It gets a little trickier regarding the difference between inside and outside zones, though this involves technique, not assignment. (And this is where the rabbit hole begins, as there are a zillion coaching points to doing this well, but that is better discussed in a coaching DVD rather than this overview.)Here is an accompanying diagram of the scheme:
On outside zone plays, the offensive linemen take a bit more of a lateral first step and try to reach the defender across from them. He wants to get his body between the defender and the sideline. It’s important to note, however, that the very act of trying to reach the defender often gets him flying to the sideline, at which time the offensive lineman can then switch to driving the defender to the sideline. The runningback aims for a point outside the tight-end, though he can cut it upfield wherever a seam appears.
As one can see, the outside zone is attacking the outside hip of the tackle box. The outside zone is an outside to cut-up play, inside zone is a play side to cutback play.
From under center, the perfect accompanying play-action pass to the zone play is the naked bootleg. As I previously noted, Ohio State emphasized this play during the jersey scrimmage, and I expect it to be a major part of the offense this season, as it utilizes the combination of OSU's inside run game, and the outside pass/run threat presented by Terrelle Pryor.
The top-left diagram demonstrates what Ohio State employed during the jersey scrimmage. Ohio State would fake the inside zone from some variation of the I-formation, where the fullback would carry out his backside block and then release into the flat.

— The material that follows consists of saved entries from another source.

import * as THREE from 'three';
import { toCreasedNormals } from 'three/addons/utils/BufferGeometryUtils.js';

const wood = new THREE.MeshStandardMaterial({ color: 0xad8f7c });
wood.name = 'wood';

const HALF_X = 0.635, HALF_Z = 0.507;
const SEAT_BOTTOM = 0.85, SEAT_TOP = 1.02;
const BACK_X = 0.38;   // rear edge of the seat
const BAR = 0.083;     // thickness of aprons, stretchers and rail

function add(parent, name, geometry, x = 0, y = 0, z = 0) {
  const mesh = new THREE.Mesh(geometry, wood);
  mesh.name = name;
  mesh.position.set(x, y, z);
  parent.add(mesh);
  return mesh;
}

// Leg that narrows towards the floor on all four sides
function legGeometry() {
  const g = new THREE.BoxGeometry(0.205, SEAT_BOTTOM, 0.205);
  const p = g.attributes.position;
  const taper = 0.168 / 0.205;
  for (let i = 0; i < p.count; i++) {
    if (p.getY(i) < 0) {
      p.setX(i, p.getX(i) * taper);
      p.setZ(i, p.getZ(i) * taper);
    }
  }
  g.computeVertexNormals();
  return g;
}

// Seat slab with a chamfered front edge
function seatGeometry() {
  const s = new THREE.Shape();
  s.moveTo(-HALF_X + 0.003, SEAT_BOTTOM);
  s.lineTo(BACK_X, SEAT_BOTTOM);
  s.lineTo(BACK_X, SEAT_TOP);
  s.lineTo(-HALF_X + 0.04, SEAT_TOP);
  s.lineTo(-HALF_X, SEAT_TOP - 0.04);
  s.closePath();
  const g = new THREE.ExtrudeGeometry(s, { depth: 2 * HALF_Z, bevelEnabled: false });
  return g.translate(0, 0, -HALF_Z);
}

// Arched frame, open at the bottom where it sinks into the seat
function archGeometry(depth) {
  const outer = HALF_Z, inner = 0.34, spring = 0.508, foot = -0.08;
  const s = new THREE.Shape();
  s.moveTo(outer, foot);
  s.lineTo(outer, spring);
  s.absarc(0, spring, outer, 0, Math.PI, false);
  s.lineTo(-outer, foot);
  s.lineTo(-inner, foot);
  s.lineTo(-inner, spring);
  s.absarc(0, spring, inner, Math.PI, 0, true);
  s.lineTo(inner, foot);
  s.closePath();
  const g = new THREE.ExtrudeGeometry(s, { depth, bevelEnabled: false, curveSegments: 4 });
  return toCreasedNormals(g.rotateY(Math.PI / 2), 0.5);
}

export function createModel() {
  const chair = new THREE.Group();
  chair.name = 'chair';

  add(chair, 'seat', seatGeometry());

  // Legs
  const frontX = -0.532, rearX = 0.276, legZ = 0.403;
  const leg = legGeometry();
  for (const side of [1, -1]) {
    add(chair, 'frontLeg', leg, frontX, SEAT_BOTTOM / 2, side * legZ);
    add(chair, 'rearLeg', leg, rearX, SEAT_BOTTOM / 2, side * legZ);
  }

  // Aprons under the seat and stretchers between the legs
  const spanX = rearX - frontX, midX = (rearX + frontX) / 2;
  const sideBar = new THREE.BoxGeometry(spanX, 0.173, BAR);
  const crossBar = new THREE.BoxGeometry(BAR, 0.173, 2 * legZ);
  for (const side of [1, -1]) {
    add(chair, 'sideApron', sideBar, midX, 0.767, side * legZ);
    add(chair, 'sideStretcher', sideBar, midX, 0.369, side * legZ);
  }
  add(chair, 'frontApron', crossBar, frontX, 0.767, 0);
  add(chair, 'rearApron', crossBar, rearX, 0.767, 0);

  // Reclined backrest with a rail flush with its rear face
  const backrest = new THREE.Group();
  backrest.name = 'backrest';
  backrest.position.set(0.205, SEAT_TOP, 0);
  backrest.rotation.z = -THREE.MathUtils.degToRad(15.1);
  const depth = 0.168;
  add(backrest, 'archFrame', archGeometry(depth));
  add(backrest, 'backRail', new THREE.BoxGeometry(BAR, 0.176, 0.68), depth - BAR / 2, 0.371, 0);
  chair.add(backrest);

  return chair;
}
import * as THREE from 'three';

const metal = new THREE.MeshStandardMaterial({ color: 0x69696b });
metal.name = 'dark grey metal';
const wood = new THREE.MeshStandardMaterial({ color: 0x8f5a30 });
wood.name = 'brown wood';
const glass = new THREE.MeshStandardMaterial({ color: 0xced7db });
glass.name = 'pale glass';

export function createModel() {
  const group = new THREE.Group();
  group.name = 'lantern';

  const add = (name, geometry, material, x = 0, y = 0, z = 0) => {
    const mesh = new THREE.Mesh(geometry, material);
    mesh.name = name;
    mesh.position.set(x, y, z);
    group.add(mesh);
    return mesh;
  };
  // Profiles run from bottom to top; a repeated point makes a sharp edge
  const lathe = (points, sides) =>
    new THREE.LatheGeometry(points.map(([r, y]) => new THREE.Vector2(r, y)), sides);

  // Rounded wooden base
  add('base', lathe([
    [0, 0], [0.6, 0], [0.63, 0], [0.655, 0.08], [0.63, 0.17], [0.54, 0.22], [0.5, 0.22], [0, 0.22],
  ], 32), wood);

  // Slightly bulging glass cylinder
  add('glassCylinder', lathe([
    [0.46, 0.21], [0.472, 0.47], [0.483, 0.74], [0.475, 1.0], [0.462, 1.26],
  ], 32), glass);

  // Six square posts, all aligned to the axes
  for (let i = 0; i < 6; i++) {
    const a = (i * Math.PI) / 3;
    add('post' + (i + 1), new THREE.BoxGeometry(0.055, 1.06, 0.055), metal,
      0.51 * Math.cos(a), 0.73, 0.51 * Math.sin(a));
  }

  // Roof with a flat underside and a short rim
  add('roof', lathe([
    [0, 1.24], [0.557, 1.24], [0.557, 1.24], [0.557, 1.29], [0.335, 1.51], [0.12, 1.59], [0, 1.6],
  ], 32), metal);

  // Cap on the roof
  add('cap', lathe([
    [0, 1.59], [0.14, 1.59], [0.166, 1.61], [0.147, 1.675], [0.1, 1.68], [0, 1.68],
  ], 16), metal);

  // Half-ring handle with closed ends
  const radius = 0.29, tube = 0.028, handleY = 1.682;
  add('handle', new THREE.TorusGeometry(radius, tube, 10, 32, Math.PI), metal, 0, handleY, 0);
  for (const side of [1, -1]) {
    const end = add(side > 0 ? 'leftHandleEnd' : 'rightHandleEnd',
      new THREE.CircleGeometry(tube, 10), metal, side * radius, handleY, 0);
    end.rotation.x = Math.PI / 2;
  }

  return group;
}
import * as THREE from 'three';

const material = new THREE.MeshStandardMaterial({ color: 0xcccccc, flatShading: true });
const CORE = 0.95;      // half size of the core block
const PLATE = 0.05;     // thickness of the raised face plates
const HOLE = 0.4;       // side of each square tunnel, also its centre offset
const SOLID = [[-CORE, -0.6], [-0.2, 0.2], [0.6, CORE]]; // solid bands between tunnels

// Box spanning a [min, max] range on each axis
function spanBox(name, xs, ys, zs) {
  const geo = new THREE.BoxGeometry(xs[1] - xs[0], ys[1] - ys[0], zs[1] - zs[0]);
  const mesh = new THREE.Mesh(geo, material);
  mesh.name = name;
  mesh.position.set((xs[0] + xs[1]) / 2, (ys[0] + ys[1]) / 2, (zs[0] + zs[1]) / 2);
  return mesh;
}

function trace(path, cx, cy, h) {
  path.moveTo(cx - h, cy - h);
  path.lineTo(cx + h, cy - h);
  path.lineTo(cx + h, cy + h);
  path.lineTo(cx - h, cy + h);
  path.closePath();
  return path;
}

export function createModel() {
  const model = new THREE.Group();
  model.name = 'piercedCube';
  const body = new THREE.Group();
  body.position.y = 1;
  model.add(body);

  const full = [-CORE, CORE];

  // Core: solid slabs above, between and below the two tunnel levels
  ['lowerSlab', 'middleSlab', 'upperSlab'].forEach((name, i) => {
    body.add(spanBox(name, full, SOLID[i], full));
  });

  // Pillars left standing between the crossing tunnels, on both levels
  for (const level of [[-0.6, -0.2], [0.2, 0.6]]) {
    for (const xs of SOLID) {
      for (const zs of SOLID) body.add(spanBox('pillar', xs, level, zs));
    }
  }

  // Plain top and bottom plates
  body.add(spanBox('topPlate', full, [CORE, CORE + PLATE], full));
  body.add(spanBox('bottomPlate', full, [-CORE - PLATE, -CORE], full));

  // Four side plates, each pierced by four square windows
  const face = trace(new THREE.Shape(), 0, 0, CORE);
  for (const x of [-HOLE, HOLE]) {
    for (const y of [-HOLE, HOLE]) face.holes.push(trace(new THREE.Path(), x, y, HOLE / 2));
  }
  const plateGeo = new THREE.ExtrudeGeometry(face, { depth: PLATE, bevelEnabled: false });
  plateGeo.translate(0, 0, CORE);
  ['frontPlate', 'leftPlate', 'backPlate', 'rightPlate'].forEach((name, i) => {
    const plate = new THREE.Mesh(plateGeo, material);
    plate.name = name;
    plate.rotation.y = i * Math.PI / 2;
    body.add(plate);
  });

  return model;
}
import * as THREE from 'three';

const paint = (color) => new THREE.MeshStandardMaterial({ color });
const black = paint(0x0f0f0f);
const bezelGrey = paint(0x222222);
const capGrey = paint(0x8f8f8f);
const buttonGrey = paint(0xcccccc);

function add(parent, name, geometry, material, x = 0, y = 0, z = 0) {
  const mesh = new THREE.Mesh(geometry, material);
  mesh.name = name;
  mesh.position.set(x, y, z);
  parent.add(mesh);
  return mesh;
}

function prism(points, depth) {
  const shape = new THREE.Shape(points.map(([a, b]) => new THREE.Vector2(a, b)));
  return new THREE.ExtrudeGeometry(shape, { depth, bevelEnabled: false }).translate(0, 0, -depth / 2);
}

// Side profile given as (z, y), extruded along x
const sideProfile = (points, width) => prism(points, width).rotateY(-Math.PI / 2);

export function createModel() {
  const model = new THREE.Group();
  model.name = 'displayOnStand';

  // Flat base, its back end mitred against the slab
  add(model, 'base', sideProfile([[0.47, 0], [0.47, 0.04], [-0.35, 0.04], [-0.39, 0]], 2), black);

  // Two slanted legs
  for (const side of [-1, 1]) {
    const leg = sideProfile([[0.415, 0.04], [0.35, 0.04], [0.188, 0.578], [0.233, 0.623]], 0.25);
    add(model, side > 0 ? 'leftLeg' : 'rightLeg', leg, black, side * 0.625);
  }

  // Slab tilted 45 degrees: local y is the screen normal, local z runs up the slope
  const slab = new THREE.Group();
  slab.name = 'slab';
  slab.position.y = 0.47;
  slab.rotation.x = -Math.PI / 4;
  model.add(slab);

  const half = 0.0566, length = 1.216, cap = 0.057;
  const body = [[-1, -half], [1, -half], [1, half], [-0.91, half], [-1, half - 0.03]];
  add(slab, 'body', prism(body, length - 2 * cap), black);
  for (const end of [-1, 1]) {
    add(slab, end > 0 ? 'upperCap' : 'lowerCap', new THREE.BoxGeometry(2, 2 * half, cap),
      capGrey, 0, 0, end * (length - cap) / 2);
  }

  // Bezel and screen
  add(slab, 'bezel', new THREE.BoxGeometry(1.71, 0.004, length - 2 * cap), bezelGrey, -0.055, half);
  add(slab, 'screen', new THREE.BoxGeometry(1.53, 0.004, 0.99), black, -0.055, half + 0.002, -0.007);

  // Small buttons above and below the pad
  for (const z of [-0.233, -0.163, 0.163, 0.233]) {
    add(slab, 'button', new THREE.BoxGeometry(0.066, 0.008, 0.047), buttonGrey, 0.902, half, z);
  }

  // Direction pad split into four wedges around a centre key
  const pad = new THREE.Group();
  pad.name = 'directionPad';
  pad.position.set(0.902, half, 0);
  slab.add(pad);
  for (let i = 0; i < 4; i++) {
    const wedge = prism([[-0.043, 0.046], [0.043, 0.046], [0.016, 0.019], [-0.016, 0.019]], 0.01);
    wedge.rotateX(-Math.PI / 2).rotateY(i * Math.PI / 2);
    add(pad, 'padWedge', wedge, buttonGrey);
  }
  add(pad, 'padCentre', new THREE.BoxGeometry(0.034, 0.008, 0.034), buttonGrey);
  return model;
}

Ohio State employed a weak-side flood route combination off the inside zone bootleg.
The combination of the inside zone run play and naked bootleg attacking the backside flat will be a primary play-combination for OSU this season.
This series can also be seen at AlongtheOlentangy.com, where I will be posting my game breakdown and other thoughts this season.